Bellhouse’s book should however fascinate most academics in that, beside going with the uttermost detail into De Moivre’s contributions to probability, it uncovers the way (mathematical) research was done in the 17th and 18th century England: De Moivre never got an academic position (although he applied for several ones, incl. in Cambridge), in part because he was an emigrated French huguenot (after the revocation of the Édit de Nantes by Louis XIV), and he got a living by tutoring gentry and aristocracy sons in mathematics and accounting. He also was a consultant on annuities. His interactions with other mathematicians of the time was done through coffee-houses, the newly founded Royal Society, and letters. De Moivre published most of his work in the Philosophical Transactions and in self-edited books that he financed by subscriptions. (As a Frenchman, I personally[and so did Jacob Bernoulli!] found puzzling the fact that De Moivre never wrote anything in french but assimilated very quickly into English society.)
Another fascinating aspect of the book is the way English (incl. De Moivre) and Continental mathematicians fought and bickered on the priority of discoveries. Because their papers were rarely and slowly published, and even more slowly distributed throughout Western Europe, they had to rely on private letters for those priority claims. De Moivre’s main achievement is his book, The Doctrine of Chances, which contains among clever binomial derivations on various chance games an occurrence of the central limit theorem for binomial experiments.
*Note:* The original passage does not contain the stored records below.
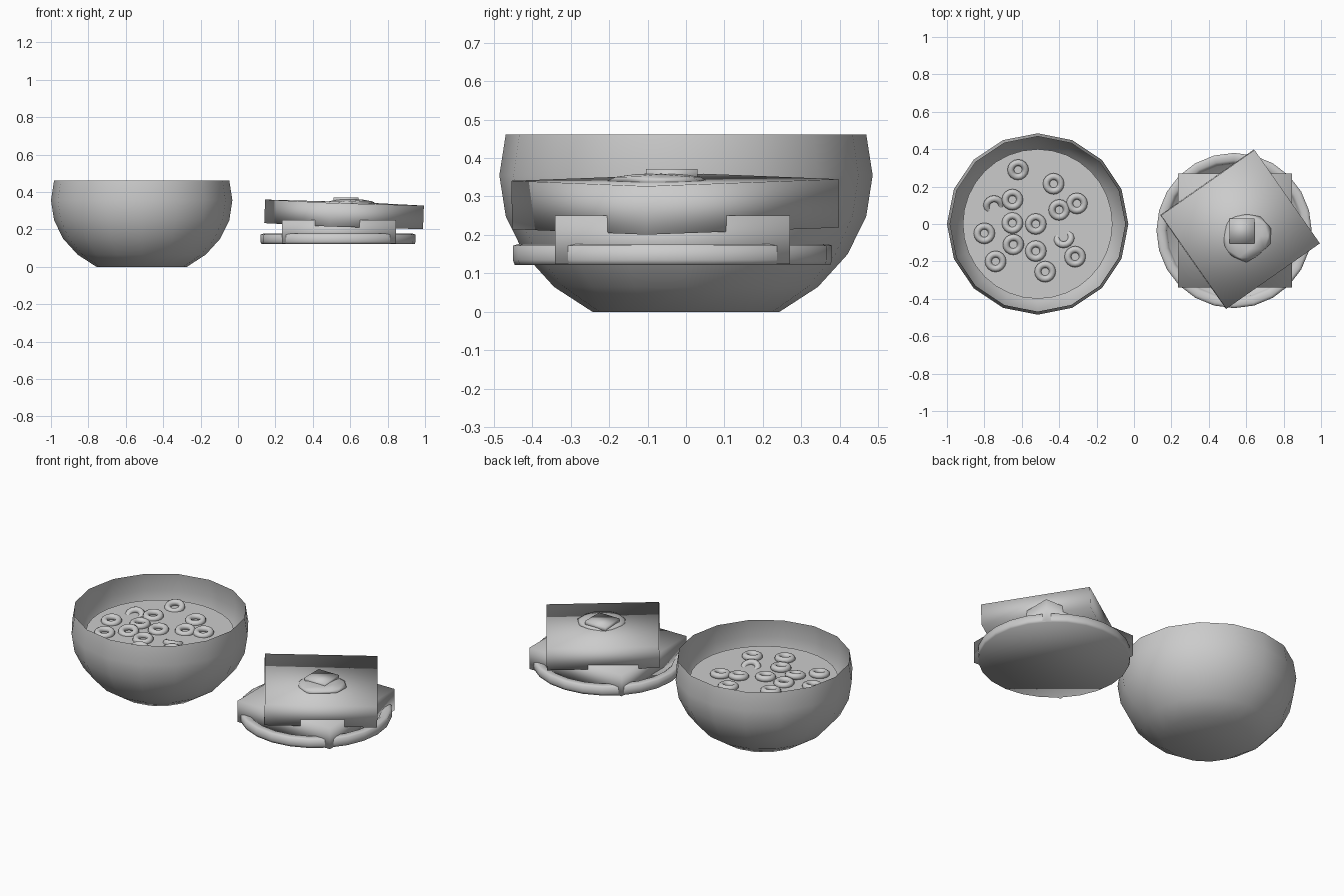
import bpy, bmesh, math, random
from mathutils import Vector

if "Cube" in bpy.data.objects:
    bpy.data.objects.remove(bpy.data.objects["Cube"])

random.seed(4)


def finish(bm, name, loc=(0, 0, 0), rot=(0, 0, 0)):
    bmesh.ops.recalc_face_normals(bm, faces=bm.faces[:])
    me = bpy.data.meshes.new(name)
    bm.to_mesh(me)
    bm.free()
    for p in me.polygons:
        p.use_smooth = True
    ob = bpy.data.objects.new(name, me)
    bpy.context.collection.objects.link(ob)
    ob.location = loc
    ob.rotation_euler = rot
    return ob


def lathe(name, profile, sides, loc, cap_ends=()):
    """Revolve (radius, z) points; cap_ends lists profile rows to close."""
    bm = bmesh.new()
    rows = [[bm.verts.new((r * math.cos(2 * math.pi * i / sides),
                           r * math.sin(2 * math.pi * i / sides), z))
             for i in range(sides)] for r, z in profile]
    for a, b in zip(rows, rows[1:]):
        for i in range(sides):
            j = (i + 1) % sides
            bm.faces.new((a[i], a[j], b[j], b[i]))
    for c in cap_ends:
        bm.faces.new(rows[c])
    return finish(bm, name, loc)


def box(name, size, loc, rot=(0, 0, 0)):
    bm = bmesh.new()
    bmesh.ops.create_cube(bm, size=1)
    bmesh.ops.scale(bm, vec=size, verts=bm.verts)
    return finish(bm, name, loc, rot)


# Bowl: squashed sphere cut at the top and bottom
BOWL = Vector((-0.515, 0, 0))
bowl_profile = [(0.485 * math.cos(math.radians(a)),
                 0.355 + 0.41 * math.sin(math.radians(a)))
                for a in range(-60, 16, 15)]
lathe("bowl", bowl_profile, 16, BOWL, cap_ends=(0,))

# Milk surface
bm = bmesh.new()
bmesh.ops.create_circle(bm, cap_ends=True, segments=32, radius=0.4)
finish(bm, "milk", BOWL + Vector((0, 0, 0.335)))

# Cereal rings: x, y, tilt
rings = [(-.62, .29, .25), (-.43, .215, .1), (-.65, .13, .1), (-.305, .11, .1),
         (-.40, .075, .15), (-.65, .005, 0), (-.525, 0, .1), (-.80, -.05, .1),
         (-.645, -.11, .2), (-.525, -.145, .1), (-.74, -.2, .1),
         (-.315, -.175, .1), (-.475, -.255, .1),
         (-.75, .10, .45), (-.375, -.075, -.4)]
for n, (x, y, tilt) in enumerate(rings):
    sunk = 0.014 if abs(tilt) > 0.3 else 0
    tube = [(0.039 + 0.018 * math.cos(k * math.pi / 5),
             0.018 * math.sin(k * math.pi / 5)) for k in range(11)]
    ring = lathe(f"cereal_ring_{n + 1}", tube, 16, (x, y, 0.341 - sunk))
    ring.rotation_euler = (tilt, tilt * 0.3, 0)
    bm = bmesh.new()
    bm.from_mesh(ring.data)
    bmesh.ops.remove_doubles(bm, verts=bm.verts[:], dist=1e-5)
    bm.to_mesh(ring.data)
    bm.free()

# Plate with raised rim
lathe("plate", [(0.41, 0.122), (0.415, 0.135), (0.415, 0.172), (0.40, 0.177),
                (0.375, 0.177), (0.36, 0.165), (0.355, 0.145)],
      24, (0.535, -0.035, 0), cap_ends=(0, -1))

# Two slices, the upper one turned and slightly tilted
box("lower_slice", (0.61, 0.61, 0.126), (0.54, -0.035, 0.187))
box("upper_slice", (0.61, 0.61, 0.126), (0.567, -0.028, 0.28),
    (0.03, 0.023, math.radians(35)))

# Melted puddle and butter pat
bm = bmesh.new()
bmesh.ops.create_icosphere(bm, subdivisions=2, radius=1)
for v in bm.verts:
    s = random.uniform(0.9, 1.1)
    v.co = Vector((v.co.x * 0.13 * s, v.co.y * 0.13 * s, v.co.z * 0.02))
finish(bm, "melted_butter", (0.60, -0.065, 0.341))
box("butter_pat", (0.135, 0.135, 0.03), (0.578, -0.037, 0.356))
And the use of generating functions. De Moivre had a suprisingly long life since he died at 87 in London, still giving private lessons as old as 72. Besides being seen as a leading English mathematician, he eventually got recognised by the French Académie Royale des Sciences, if as a foreign member, a few months prior to his death (as well as by the Berlin Academy of Sciences). There is also a small section in the book on the connections between De Moivre and Thomas Bayes (pp. 200-203), although very little is known of their personal interactions. Bayes was close to one of De Moivre’s former students, Phillip Stanhope, and he worked on several of De Moivre’s papers to get entry to the Royal Society. Some open question is whether or not Bayes was ever tutored by De Moivre, although there is no material proof he did. The book also mentions Bayes’ theorem in connection with an comment on The Doctrine of Chances by Hartley (p.191), as if De Moivre had an hand in it or at least a knowledge of it, but this seems unlikely…
In conclusion, this is a highly pleasant and easily readable book on the career of a major mathematician and of one of the founding fathers of probability theory. David Bellhouse is to be congratulated on the scholarship exhibited by this book and on the painstaking pursuit of all historical documents related with De Moivre’s life.